- [Exercise description] Check each line of the material below, and copy it if it holds the string "return".

- [Exercise materials]
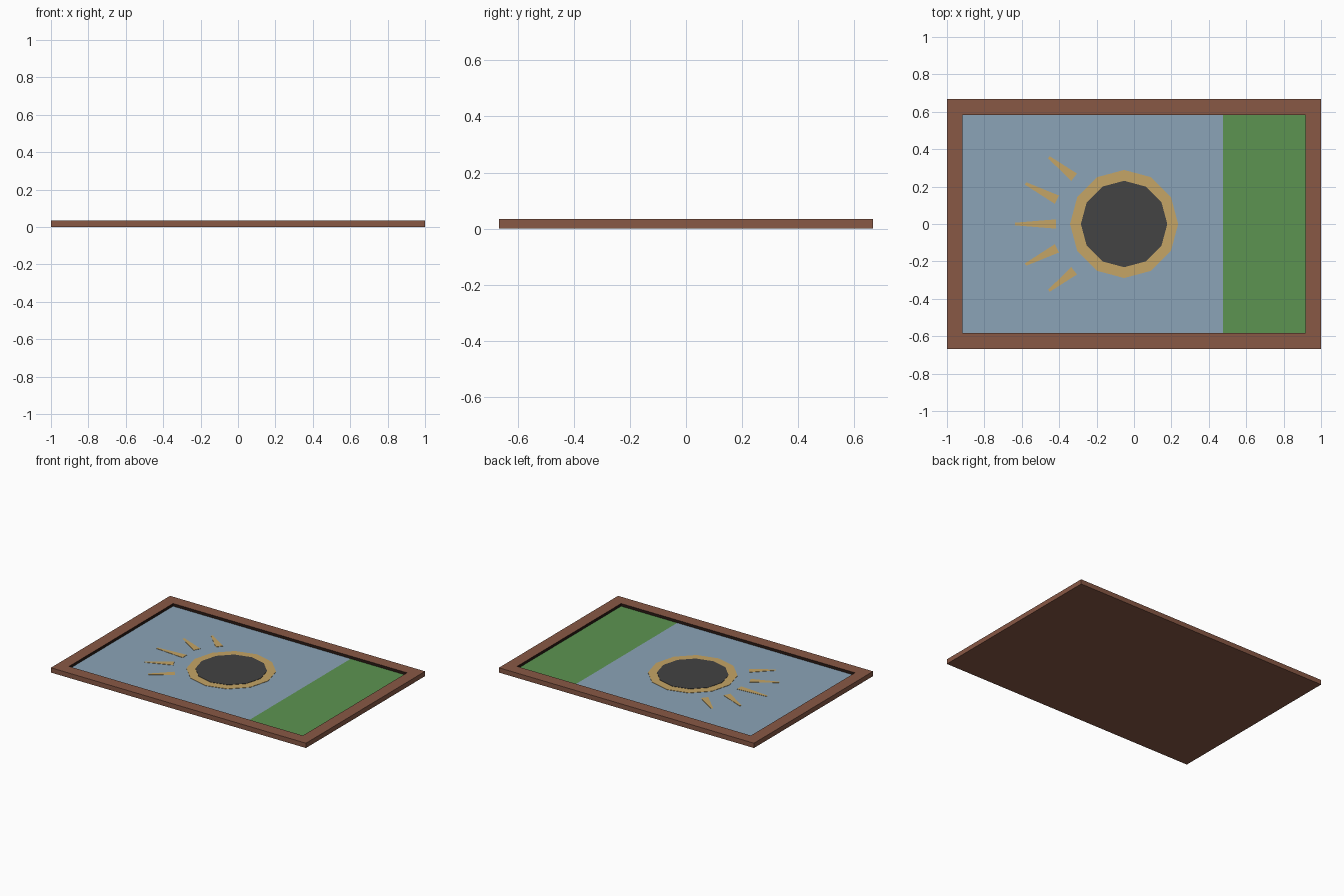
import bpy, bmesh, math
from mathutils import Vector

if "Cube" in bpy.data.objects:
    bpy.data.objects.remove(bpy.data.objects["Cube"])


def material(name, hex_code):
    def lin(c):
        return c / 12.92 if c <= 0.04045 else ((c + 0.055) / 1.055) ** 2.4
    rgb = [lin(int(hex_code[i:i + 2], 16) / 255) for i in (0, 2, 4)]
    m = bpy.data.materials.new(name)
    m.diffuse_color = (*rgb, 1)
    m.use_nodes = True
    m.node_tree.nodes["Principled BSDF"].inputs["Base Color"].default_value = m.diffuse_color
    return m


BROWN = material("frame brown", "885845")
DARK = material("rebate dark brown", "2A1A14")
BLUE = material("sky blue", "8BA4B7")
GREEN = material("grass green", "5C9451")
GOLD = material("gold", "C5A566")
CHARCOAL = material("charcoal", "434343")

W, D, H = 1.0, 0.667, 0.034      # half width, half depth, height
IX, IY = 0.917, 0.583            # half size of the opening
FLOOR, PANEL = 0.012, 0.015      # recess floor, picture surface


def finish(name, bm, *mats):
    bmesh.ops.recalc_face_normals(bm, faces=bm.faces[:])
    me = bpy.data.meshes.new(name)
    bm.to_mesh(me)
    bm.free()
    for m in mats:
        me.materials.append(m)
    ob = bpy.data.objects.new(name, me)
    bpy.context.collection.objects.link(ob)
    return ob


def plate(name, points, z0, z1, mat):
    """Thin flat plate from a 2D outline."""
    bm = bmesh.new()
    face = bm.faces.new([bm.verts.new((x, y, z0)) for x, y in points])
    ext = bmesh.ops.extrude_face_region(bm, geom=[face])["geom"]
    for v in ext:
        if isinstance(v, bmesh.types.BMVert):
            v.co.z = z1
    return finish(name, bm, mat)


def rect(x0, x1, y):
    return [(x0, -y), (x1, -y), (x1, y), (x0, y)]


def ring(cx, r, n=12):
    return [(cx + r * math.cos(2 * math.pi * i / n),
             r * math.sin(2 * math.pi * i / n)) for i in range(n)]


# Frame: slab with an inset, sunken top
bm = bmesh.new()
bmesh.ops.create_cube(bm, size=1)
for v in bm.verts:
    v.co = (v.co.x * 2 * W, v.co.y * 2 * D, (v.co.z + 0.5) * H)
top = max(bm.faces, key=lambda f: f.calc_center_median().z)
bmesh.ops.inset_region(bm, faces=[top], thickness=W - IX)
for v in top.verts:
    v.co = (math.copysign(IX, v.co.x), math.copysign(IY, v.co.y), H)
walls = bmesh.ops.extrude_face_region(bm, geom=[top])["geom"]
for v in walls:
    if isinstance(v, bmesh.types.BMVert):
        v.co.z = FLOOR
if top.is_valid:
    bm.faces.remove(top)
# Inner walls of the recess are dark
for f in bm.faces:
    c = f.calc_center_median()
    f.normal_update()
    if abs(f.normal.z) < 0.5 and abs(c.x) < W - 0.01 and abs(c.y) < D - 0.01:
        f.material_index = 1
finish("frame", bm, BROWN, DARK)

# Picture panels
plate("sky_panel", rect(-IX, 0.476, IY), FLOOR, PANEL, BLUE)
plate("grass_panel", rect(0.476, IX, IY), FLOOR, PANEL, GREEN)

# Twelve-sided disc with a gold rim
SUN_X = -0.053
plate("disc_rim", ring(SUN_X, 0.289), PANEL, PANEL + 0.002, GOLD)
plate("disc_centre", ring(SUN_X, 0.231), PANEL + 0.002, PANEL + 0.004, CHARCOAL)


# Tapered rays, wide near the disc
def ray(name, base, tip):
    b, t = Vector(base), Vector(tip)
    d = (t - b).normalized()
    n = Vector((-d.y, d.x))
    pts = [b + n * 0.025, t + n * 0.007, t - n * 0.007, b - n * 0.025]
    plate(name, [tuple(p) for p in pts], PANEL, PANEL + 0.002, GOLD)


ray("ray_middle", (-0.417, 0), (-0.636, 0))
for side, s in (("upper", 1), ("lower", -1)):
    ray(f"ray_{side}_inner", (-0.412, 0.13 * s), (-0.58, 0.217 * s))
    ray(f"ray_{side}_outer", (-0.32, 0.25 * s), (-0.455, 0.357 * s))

- [Reply]
        return c / 12.92 if c <= 0.04045 else ((c + 0.055) / 1.055) ** 2.4
    return m
    return ob
    return finish(name, bm, mat)
    return [(x0, -y), (x1, -y), (x1, y), (x0, y)]
    return [(cx + r * math.cos(2 * math.pi * i / n),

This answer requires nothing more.